Collected data
########################################
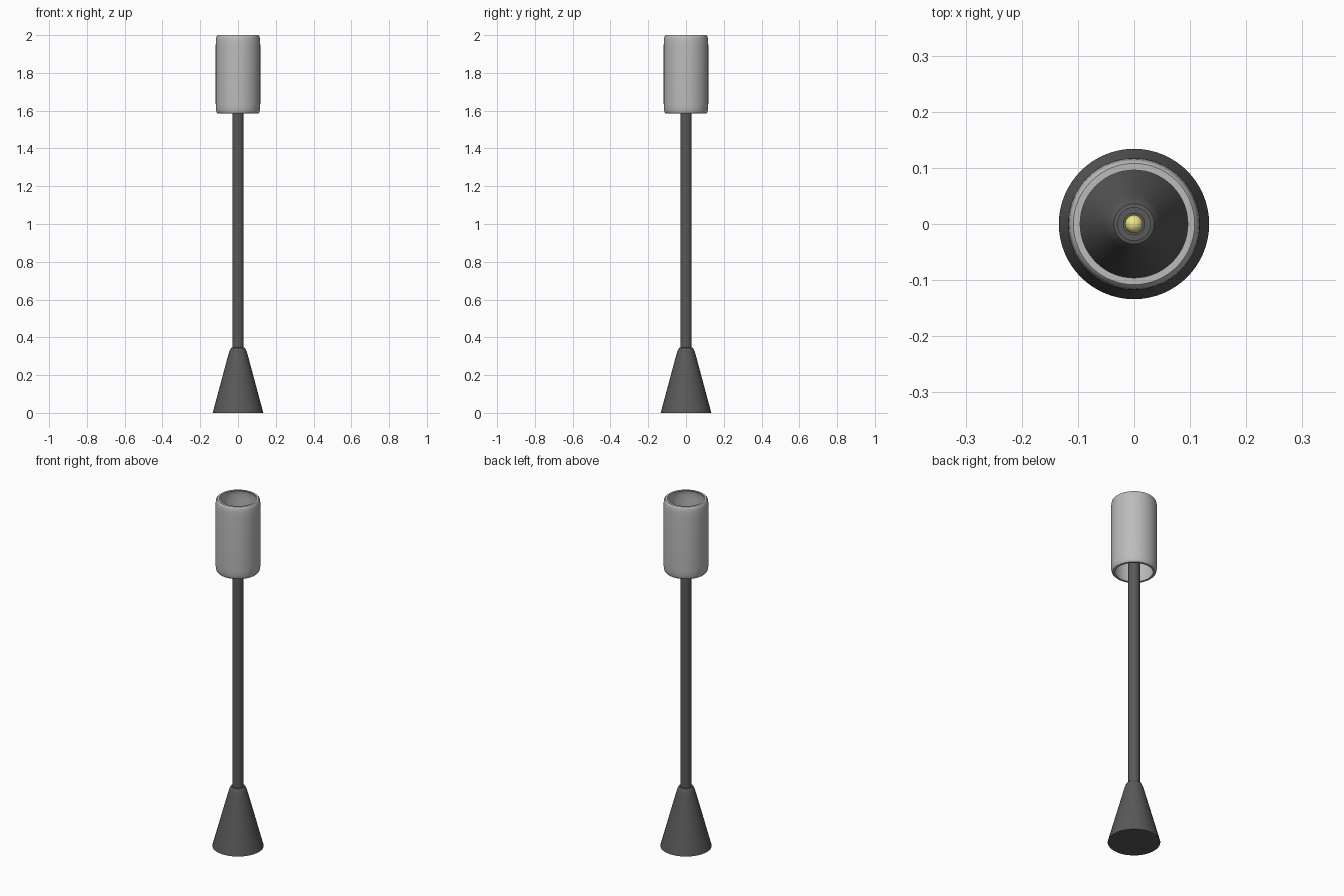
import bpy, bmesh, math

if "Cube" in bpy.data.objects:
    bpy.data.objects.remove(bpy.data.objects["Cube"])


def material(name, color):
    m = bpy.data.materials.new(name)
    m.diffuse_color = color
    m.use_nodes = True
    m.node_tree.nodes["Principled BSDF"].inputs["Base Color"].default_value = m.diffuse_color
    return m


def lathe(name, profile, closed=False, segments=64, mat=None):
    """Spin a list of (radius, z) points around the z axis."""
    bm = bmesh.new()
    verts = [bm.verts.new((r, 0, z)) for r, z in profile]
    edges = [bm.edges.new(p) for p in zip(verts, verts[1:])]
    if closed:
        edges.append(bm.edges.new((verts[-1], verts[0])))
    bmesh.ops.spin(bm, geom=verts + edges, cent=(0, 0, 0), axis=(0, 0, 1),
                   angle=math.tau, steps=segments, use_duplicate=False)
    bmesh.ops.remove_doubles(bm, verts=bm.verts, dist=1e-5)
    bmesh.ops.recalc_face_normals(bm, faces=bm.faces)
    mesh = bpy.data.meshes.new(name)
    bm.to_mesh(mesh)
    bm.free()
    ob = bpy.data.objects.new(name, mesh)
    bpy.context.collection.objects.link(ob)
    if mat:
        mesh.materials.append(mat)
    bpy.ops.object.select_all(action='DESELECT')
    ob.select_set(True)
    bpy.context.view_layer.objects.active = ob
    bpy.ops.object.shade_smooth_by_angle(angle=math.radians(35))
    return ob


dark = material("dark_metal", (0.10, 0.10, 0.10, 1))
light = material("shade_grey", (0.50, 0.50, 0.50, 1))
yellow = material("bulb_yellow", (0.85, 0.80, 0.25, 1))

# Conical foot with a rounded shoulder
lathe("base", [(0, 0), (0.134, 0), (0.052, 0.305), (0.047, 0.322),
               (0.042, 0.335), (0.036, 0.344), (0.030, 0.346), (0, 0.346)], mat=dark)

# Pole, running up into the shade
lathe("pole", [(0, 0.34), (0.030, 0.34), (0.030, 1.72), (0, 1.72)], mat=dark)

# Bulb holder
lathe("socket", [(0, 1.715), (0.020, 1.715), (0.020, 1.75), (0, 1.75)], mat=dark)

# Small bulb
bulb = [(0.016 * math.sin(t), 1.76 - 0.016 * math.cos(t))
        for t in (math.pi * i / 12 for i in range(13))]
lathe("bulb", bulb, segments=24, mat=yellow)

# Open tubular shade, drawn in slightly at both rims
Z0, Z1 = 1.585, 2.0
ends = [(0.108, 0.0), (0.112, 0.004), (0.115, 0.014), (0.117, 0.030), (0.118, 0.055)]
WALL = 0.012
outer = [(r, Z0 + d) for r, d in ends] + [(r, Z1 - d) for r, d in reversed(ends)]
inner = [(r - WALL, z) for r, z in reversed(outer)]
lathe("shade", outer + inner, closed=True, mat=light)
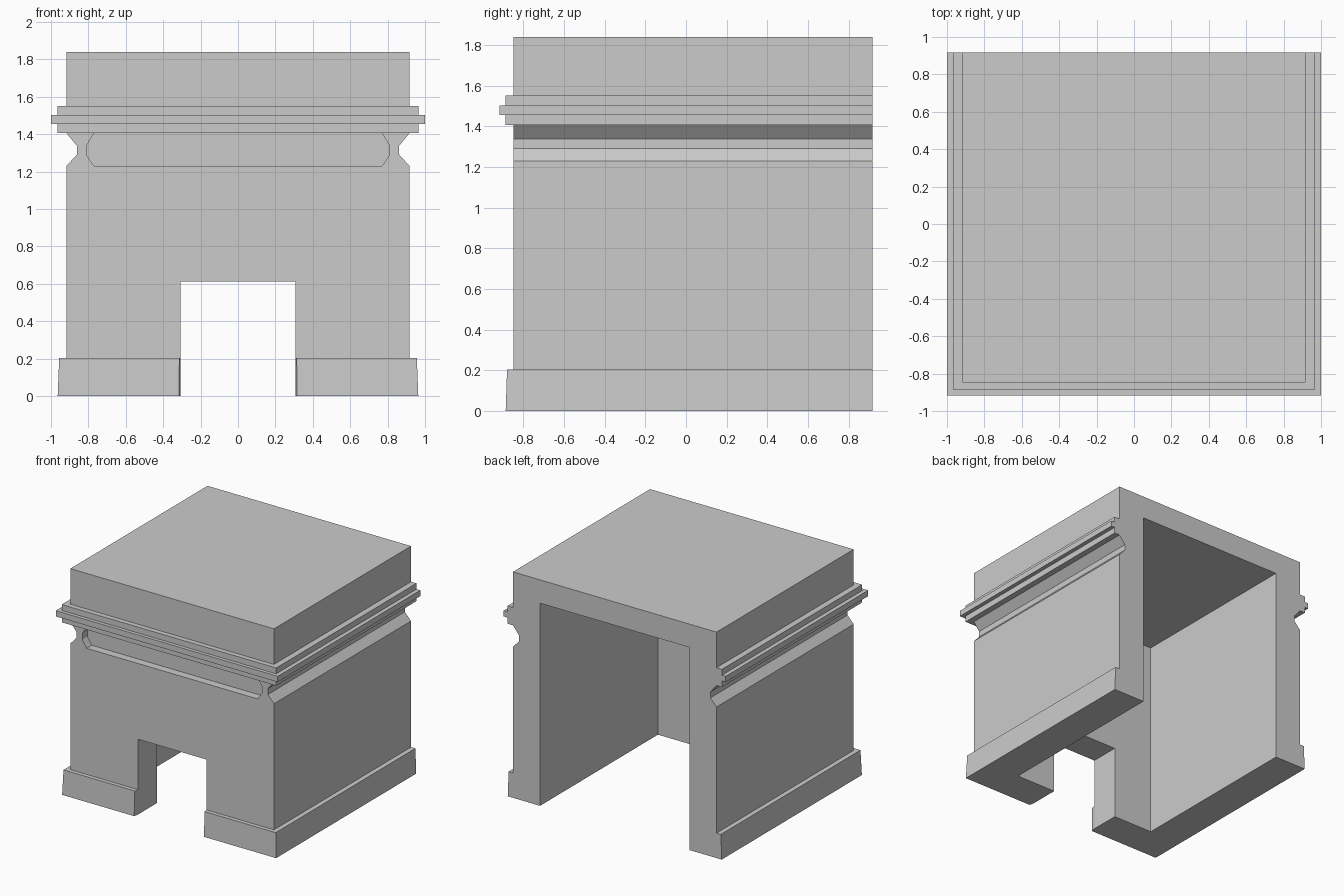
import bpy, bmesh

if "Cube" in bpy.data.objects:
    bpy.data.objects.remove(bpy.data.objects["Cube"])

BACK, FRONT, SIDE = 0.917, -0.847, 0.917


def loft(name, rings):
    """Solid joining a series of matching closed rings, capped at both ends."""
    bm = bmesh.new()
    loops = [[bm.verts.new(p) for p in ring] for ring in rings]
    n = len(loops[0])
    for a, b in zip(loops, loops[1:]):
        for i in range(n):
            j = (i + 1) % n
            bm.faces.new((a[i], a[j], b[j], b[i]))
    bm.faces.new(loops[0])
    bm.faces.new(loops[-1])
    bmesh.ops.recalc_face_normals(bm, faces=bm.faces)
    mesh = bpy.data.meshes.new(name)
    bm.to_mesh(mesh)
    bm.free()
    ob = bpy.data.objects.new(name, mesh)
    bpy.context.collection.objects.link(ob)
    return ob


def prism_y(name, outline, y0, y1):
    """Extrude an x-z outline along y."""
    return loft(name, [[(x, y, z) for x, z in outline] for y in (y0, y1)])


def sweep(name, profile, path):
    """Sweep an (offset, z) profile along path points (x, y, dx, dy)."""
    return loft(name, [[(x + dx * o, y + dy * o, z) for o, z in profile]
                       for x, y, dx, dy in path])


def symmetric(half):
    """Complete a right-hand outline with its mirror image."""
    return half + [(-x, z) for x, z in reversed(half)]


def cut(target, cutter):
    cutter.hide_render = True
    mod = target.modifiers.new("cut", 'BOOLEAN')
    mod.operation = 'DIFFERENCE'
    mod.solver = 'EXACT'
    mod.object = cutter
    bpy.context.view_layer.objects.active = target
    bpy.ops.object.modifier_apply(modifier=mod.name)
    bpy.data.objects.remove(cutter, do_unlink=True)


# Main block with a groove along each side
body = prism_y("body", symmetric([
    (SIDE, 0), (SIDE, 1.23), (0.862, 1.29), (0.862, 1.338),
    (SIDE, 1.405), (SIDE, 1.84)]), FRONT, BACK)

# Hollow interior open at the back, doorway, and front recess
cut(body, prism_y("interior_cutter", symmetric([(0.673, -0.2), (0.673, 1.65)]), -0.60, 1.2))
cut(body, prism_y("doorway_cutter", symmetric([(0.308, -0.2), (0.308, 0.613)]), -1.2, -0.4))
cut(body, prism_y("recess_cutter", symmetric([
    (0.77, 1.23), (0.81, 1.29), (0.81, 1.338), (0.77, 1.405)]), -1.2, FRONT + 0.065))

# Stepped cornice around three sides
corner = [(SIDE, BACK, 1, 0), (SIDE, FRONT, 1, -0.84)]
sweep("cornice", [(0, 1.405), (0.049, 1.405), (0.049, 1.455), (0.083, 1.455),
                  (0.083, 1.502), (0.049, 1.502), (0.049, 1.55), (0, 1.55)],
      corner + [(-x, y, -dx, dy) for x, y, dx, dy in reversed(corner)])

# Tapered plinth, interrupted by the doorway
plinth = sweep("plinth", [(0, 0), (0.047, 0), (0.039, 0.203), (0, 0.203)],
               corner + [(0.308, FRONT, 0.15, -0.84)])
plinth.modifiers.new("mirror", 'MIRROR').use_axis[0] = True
########################################
#### THE TASK:
Output every line above exactly as it stands, and drop any picture.

#### RESPONSE BOX:
import bpy, bmesh, math

if "Cube" in bpy.data.objects:
    bpy.data.objects.remove(bpy.data.objects["Cube"])


def material(name, color):
    m = bpy.data.materials.new(name)
    m.diffuse_color = color
    m.use_nodes = True
    m.node_tree.nodes["Principled BSDF"].inputs["Base Color"].default_value = m.diffuse_color
    return m


def lathe(name, profile, closed=False, segments=64, mat=None):
    """Spin a list of (radius, z) points around the z axis."""
    bm = bmesh.new()
    verts = [bm.verts.new((r, 0, z)) for r, z in profile]
    edges = [bm.edges.new(p) for p in zip(verts, verts[1:])]
    if closed:
        edges.append(bm.edges.new((verts[-1], verts[0])))
    bmesh.ops.spin(bm, geom=verts + edges, cent=(0, 0, 0), axis=(0, 0, 1),
                   angle=math.tau, steps=segments, use_duplicate=False)
    bmesh.ops.remove_doubles(bm, verts=bm.verts, dist=1e-5)
    bmesh.ops.recalc_face_normals(bm, faces=bm.faces)
    mesh = bpy.data.meshes.new(name)
    bm.to_mesh(mesh)
    bm.free()
    ob = bpy.data.objects.new(name, mesh)
    bpy.context.collection.objects.link(ob)
    if mat:
        mesh.materials.append(mat)
    bpy.ops.object.select_all(action='DESELECT')
    ob.select_set(True)
    bpy.context.view_layer.objects.active = ob
    bpy.ops.object.shade_smooth_by_angle(angle=math.radians(35))
    return ob


dark = material("dark_metal", (0.10, 0.10, 0.10, 1))
light = material("shade_grey", (0.50, 0.50, 0.50, 1))
yellow = material("bulb_yellow", (0.85, 0.80, 0.25, 1))

# Conical foot with a rounded shoulder
lathe("base", [(0, 0), (0.134, 0), (0.052, 0.305), (0.047, 0.322),
               (0.042, 0.335), (0.036, 0.344), (0.030, 0.346), (0, 0.346)], mat=dark)

# Pole, running up into the shade
lathe("pole", [(0, 0.34), (0.030, 0.34), (0.030, 1.72), (0, 1.72)], mat=dark)

# Bulb holder
lathe("socket", [(0, 1.715), (0.020, 1.715), (0.020, 1.75), (0, 1.75)], mat=dark)

# Small bulb
bulb = [(0.016 * math.sin(t), 1.76 - 0.016 * math.cos(t))
        for t in (math.pi * i / 12 for i in range(13))]
lathe("bulb", bulb, segments=24, mat=yellow)

# Open tubular shade, drawn in slightly at both rims
Z0, Z1 = 1.585, 2.0
ends = [(0.108, 0.0), (0.112, 0.004), (0.115, 0.014), (0.117, 0.030), (0.118, 0.055)]
WALL = 0.012
outer = [(r, Z0 + d) for r, d in ends] + [(r, Z1 - d) for r, d in reversed(ends)]
inner = [(r - WALL, z) for r, z in reversed(outer)]
lathe("shade", outer + inner, closed=True, mat=light)
import bpy, bmesh

if "Cube" in bpy.data.objects:
    bpy.data.objects.remove(bpy.data.objects["Cube"])

BACK, FRONT, SIDE = 0.917, -0.847, 0.917


def loft(name, rings):
    """Solid joining a series of matching closed rings, capped at both ends."""
    bm = bmesh.new()
    loops = [[bm.verts.new(p) for p in ring] for ring in rings]
    n = len(loops[0])
    for a, b in zip(loops, loops[1:]):
        for i in range(n):
            j = (i + 1) % n
            bm.faces.new((a[i], a[j], b[j], b[i]))
    bm.faces.new(loops[0])
    bm.faces.new(loops[-1])
    bmesh.ops.recalc_face_normals(bm, faces=bm.faces)
    mesh = bpy.data.meshes.new(name)
    bm.to_mesh(mesh)
    bm.free()
    ob = bpy.data.objects.new(name, mesh)
    bpy.context.collection.objects.link(ob)
    return ob


def prism_y(name, outline, y0, y1):
    """Extrude an x-z outline along y."""
    return loft(name, [[(x, y, z) for x, z in outline] for y in (y0, y1)])


def sweep(name, profile, path):
    """Sweep an (offset, z) profile along path points (x, y, dx, dy)."""
    return loft(name, [[(x + dx * o, y + dy * o, z) for o, z in profile]
                       for x, y, dx, dy in path])


def symmetric(half):
    """Complete a right-hand outline with its mirror image."""
    return half + [(-x, z) for x, z in reversed(half)]


def cut(target, cutter):
    cutter.hide_render = True
    mod = target.modifiers.new("cut", 'BOOLEAN')
    mod.operation = 'DIFFERENCE'
    mod.solver = 'EXACT'
    mod.object = cutter
    bpy.context.view_layer.objects.active = target
    bpy.ops.object.modifier_apply(modifier=mod.name)
    bpy.data.objects.remove(cutter, do_unlink=True)


# Main block with a groove along each side
body = prism_y("body", symmetric([
    (SIDE, 0), (SIDE, 1.23), (0.862, 1.29), (0.862, 1.338),
    (SIDE, 1.405), (SIDE, 1.84)]), FRONT, BACK)

# Hollow interior open at the back, doorway, and front recess
cut(body, prism_y("interior_cutter", symmetric([(0.673, -0.2), (0.673, 1.65)]), -0.60, 1.2))
cut(body, prism_y("doorway_cutter", symmetric([(0.308, -0.2), (0.308, 0.613)]), -1.2, -0.4))
cut(body, prism_y("recess_cutter", symmetric([
    (0.77, 1.23), (0.81, 1.29), (0.81, 1.338), (0.77, 1.405)]), -1.2, FRONT + 0.065))

# Stepped cornice around three sides
corner = [(SIDE, BACK, 1, 0), (SIDE, FRONT, 1, -0.84)]
sweep("cornice", [(0, 1.405), (0.049, 1.405), (0.049, 1.455), (0.083, 1.455),
                  (0.083, 1.502), (0.049, 1.502), (0.049, 1.55), (0, 1.55)],
      corner + [(-x, y, -dx, dy) for x, y, dx, dy in reversed(corner)])

# Tapered plinth, interrupted by the doorway
plinth = sweep("plinth", [(0, 0), (0.047, 0), (0.039, 0.203), (0, 0.203)],
               corner + [(0.308, FRONT, 0.15, -0.84)])
plinth.modifiers.new("mirror", 'MIRROR').use_axis[0] = True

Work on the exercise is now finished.